The bill also requires such “safe havens” to post a notice that shows you that it is a “safe haven.”
The bill is now in a Senate committee.
Among the bill’s sponsors are representatives Heather Crawford of Socastee and Pat Henegan of Bennettsville.
The South Carolina Senate introduced a bill that would change the state’s death penalty law.
The bill says if a person was less than 18 years old at the time they committed the crime for which they were convicted, they can not be sentenced to death or to a term of “life in prison without the possibility of parole.”
The two sponsors are senators Gerald Malloy (D-Hartsville) and Kevin Johnson (D-Manning).
On the same day (3/1), Senator Malloy introduced another resolution, which says any offender under the age of 18 can not be confined with prisoners older than 18.
Right now the cut-off is the age of 17.
Both of these bills are now in a Senate subcommittee that includes senators Malloy and Greg Hembree (R-North Myrtle Beach).
The House passed a bill on Thursday (3/3) called the “Second Amendment Preservation Act” which, among other things, says the state will not enforce any laws that limit the right of a person to own, possess, or use a firearm.
The bill would also prohibit the state from accepting any federal money — or spending any state money — toward any federal requirement that requires guns to be registered or confiscated.

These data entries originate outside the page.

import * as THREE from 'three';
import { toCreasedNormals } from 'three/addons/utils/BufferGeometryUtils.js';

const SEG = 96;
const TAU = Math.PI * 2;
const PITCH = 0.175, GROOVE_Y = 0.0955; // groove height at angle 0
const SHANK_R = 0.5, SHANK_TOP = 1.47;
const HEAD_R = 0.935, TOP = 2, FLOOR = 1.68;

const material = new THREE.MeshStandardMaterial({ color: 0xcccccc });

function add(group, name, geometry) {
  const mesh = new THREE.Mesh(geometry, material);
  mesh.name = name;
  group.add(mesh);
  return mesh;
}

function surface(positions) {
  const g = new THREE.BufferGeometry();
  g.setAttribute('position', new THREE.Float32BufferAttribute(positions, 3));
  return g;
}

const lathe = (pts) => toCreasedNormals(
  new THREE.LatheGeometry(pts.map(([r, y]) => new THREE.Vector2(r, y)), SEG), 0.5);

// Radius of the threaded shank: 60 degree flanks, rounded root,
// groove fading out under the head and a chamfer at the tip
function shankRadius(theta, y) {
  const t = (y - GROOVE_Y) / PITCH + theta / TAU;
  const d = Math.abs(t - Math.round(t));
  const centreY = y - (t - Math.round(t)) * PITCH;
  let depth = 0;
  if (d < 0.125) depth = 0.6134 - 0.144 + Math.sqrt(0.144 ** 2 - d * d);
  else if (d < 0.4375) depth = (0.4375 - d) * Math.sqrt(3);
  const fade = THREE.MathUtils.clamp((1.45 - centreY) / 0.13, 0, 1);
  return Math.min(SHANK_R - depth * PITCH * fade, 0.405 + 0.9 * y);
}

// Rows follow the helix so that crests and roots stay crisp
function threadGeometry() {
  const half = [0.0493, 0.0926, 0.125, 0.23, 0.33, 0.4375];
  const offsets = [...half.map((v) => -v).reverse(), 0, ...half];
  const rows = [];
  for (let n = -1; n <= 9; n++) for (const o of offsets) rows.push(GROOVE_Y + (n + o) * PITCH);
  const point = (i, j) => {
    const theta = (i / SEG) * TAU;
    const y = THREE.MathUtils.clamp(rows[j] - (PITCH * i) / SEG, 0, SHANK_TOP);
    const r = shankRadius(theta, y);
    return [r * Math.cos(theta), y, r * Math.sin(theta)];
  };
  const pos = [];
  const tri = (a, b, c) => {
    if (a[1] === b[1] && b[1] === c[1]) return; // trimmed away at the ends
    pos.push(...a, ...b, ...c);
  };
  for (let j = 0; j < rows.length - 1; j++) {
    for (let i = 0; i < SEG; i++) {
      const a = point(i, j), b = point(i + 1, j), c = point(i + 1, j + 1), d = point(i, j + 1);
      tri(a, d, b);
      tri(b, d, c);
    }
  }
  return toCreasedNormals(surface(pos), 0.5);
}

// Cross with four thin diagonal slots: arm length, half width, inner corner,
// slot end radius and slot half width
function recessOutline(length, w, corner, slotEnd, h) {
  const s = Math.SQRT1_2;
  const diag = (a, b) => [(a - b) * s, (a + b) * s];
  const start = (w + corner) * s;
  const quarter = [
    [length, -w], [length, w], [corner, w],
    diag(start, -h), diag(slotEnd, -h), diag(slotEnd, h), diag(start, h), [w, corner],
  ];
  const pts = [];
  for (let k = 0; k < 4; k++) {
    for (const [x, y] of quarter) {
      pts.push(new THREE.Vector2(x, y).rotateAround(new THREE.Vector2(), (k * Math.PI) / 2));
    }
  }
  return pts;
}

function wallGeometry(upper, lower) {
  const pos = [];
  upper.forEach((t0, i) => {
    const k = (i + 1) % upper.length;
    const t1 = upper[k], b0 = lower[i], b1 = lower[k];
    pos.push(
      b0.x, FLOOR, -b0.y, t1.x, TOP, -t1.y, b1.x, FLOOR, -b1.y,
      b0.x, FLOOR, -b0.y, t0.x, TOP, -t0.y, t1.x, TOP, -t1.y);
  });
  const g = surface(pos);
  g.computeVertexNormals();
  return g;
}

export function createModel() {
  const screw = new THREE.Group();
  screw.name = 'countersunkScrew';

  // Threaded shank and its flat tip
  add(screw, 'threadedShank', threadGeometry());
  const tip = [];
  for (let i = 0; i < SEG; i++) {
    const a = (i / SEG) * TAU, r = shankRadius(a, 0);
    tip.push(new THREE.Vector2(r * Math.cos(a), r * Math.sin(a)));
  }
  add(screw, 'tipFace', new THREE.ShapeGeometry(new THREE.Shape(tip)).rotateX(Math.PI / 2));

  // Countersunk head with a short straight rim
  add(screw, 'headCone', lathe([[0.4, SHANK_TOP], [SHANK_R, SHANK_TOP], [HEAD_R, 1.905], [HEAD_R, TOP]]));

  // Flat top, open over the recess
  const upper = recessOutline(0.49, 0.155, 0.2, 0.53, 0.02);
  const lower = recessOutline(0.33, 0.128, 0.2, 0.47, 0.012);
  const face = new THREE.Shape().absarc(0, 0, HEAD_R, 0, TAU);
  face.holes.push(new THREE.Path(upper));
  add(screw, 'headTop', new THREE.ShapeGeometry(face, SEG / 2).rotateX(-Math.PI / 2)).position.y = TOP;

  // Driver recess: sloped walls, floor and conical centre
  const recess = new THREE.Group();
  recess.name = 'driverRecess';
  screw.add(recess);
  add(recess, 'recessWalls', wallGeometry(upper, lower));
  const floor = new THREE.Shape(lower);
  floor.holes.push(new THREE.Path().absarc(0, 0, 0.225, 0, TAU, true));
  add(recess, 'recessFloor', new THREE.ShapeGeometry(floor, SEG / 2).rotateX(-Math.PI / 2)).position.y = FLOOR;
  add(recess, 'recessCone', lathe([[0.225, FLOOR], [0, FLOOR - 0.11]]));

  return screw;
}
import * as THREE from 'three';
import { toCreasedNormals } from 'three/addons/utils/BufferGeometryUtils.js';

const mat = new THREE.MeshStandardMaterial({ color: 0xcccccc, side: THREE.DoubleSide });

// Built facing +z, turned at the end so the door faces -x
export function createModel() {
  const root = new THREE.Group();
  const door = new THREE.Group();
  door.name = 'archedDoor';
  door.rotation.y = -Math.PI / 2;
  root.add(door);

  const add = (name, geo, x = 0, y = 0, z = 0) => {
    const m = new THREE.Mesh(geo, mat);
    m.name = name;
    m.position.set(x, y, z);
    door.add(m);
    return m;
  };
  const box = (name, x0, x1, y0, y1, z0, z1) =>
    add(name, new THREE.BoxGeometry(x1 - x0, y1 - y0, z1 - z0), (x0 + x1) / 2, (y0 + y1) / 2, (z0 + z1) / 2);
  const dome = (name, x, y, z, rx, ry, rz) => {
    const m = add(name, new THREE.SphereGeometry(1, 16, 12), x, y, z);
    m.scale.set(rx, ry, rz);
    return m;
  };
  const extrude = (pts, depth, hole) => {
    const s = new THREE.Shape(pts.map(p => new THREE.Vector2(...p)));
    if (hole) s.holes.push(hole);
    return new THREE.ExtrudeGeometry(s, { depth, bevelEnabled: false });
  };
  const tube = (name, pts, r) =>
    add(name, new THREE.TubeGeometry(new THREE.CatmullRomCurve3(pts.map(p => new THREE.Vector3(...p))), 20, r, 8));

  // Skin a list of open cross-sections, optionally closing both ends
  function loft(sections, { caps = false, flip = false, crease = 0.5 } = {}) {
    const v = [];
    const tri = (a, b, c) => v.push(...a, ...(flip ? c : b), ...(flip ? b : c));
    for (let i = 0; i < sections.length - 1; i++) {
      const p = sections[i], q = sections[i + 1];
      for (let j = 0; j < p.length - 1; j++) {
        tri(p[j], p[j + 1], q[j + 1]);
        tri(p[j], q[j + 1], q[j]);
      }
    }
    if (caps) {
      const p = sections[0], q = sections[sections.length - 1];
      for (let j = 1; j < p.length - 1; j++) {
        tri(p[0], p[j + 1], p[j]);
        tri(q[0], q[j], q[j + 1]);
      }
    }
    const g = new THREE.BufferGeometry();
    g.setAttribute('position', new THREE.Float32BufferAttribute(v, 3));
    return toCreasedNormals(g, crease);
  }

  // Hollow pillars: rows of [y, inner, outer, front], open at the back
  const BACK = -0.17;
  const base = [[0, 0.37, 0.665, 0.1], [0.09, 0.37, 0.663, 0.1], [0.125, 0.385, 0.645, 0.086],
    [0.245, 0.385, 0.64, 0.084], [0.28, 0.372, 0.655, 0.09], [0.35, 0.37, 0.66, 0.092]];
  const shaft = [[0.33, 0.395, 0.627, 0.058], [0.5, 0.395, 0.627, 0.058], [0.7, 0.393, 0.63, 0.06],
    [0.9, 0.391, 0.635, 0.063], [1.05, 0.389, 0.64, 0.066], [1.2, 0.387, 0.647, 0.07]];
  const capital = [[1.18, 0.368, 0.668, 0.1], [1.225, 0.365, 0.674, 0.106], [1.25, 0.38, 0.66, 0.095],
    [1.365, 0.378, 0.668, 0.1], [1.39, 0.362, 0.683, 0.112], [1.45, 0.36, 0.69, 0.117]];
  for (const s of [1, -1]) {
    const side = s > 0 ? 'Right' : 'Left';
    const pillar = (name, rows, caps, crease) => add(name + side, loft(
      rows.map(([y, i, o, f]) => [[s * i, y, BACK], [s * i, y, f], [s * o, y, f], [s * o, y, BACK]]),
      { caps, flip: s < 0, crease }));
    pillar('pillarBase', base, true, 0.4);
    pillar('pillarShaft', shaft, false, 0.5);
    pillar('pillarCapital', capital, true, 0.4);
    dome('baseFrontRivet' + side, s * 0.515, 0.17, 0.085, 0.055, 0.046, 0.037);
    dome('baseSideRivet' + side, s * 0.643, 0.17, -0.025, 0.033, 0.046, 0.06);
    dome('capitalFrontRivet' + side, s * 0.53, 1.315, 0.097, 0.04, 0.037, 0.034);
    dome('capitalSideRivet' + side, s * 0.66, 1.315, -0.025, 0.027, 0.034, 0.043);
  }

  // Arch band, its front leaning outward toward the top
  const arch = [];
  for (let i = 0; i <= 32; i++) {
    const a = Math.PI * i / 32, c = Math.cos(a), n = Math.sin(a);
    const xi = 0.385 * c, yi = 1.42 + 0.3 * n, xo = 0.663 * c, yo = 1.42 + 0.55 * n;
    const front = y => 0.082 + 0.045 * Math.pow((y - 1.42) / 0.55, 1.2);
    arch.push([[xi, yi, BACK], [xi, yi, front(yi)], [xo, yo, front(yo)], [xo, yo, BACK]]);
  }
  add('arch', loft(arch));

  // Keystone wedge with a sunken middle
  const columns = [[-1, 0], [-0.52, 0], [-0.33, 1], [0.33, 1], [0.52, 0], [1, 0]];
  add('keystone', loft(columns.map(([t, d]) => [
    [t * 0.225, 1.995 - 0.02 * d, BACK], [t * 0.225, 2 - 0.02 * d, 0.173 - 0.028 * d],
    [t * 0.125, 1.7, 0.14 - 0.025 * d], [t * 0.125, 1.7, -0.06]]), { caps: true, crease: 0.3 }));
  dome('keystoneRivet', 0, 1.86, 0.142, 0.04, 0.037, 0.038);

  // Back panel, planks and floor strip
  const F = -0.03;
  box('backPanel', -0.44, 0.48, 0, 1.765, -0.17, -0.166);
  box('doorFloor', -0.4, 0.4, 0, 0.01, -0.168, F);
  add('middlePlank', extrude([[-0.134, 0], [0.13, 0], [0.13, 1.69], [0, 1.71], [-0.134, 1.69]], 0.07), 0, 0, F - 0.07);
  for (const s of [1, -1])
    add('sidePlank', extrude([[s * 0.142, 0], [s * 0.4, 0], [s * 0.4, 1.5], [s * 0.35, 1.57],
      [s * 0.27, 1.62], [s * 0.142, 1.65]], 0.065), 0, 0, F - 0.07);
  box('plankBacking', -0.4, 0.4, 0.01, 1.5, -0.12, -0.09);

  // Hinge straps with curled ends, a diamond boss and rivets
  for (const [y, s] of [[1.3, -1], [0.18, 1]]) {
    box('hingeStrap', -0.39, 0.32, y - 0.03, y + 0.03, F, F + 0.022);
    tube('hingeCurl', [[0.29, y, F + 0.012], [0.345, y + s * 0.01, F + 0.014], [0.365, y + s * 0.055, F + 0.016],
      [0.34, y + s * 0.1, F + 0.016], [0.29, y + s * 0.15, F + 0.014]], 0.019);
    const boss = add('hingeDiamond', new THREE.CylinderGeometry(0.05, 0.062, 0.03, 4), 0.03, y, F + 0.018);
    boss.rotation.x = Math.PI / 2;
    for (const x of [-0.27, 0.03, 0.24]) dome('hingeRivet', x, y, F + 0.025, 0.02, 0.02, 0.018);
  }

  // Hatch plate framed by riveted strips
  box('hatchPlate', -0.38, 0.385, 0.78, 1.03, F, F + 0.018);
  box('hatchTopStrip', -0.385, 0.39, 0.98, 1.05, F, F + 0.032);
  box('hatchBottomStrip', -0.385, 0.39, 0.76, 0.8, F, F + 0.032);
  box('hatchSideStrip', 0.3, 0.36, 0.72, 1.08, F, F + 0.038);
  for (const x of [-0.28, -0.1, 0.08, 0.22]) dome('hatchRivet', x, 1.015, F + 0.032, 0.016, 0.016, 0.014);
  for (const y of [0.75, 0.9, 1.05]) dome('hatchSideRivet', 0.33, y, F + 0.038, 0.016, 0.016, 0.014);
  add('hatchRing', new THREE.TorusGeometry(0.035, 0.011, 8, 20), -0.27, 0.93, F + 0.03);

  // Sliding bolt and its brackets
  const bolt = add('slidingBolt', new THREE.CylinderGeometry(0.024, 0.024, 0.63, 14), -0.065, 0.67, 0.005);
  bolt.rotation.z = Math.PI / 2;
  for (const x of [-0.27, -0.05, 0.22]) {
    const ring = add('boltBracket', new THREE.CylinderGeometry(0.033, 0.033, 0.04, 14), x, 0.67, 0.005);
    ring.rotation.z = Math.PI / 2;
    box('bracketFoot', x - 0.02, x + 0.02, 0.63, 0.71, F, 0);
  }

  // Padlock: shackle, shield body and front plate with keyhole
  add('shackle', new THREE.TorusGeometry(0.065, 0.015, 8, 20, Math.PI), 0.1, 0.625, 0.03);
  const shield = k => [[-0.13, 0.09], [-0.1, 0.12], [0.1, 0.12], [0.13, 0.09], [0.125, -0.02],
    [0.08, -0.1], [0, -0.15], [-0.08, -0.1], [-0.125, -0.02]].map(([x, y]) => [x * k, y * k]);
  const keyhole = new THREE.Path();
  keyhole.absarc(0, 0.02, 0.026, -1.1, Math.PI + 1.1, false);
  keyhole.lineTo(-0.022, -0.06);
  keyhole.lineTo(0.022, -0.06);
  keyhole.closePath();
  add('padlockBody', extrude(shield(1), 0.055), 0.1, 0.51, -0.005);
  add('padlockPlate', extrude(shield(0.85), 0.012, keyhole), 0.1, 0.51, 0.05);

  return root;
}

Among the sponsors are representatives Jay Jordan (R-Florence), Phil Lowe (R-Florence), Kevin Hardee (R-Loris), Alan Clemmons (R-Myrtle Beach), Greg Duckworth (R-North Myrtle Beach), Russell Fry (R-Surfside Beach), Jeff Johnson (R-Conway), Stephen Goldfinch (R-Murrells Inlet) and Richie Yow (R-Chesterfield).
There is strong opposition to the bill, which is now in a senate committee.
The South Carolina House Judiciary Committee also approved a bill that would get rid of, what some consider, 11 outdated state laws.
Among them, those in which is still technically illegal to work or dance on Sundays in the state.
Another old law (from 1880) makes adultery, or couples living together outside of marriage, illegal and punishable by up to a year in jail.
One of the two sponsors of the bill is Rep. Stephen Goldfinch (R-Murrells Inlet).
The full House will now debate the bill.
And the state’s longest-serving state representative, Grady Brown (D-Bishopville), will retire after 32 years in the South Carolina House.
Rep. Brown is 71. He’s a barber by profession and, again, won’t seek a 17th term this fall.
Brown represents all of Lee County and parts of Kershaw and Sumter counties.
The primaries for that seat, as well as those for all state house and senate seats, take place June 14.
The general election is November 8.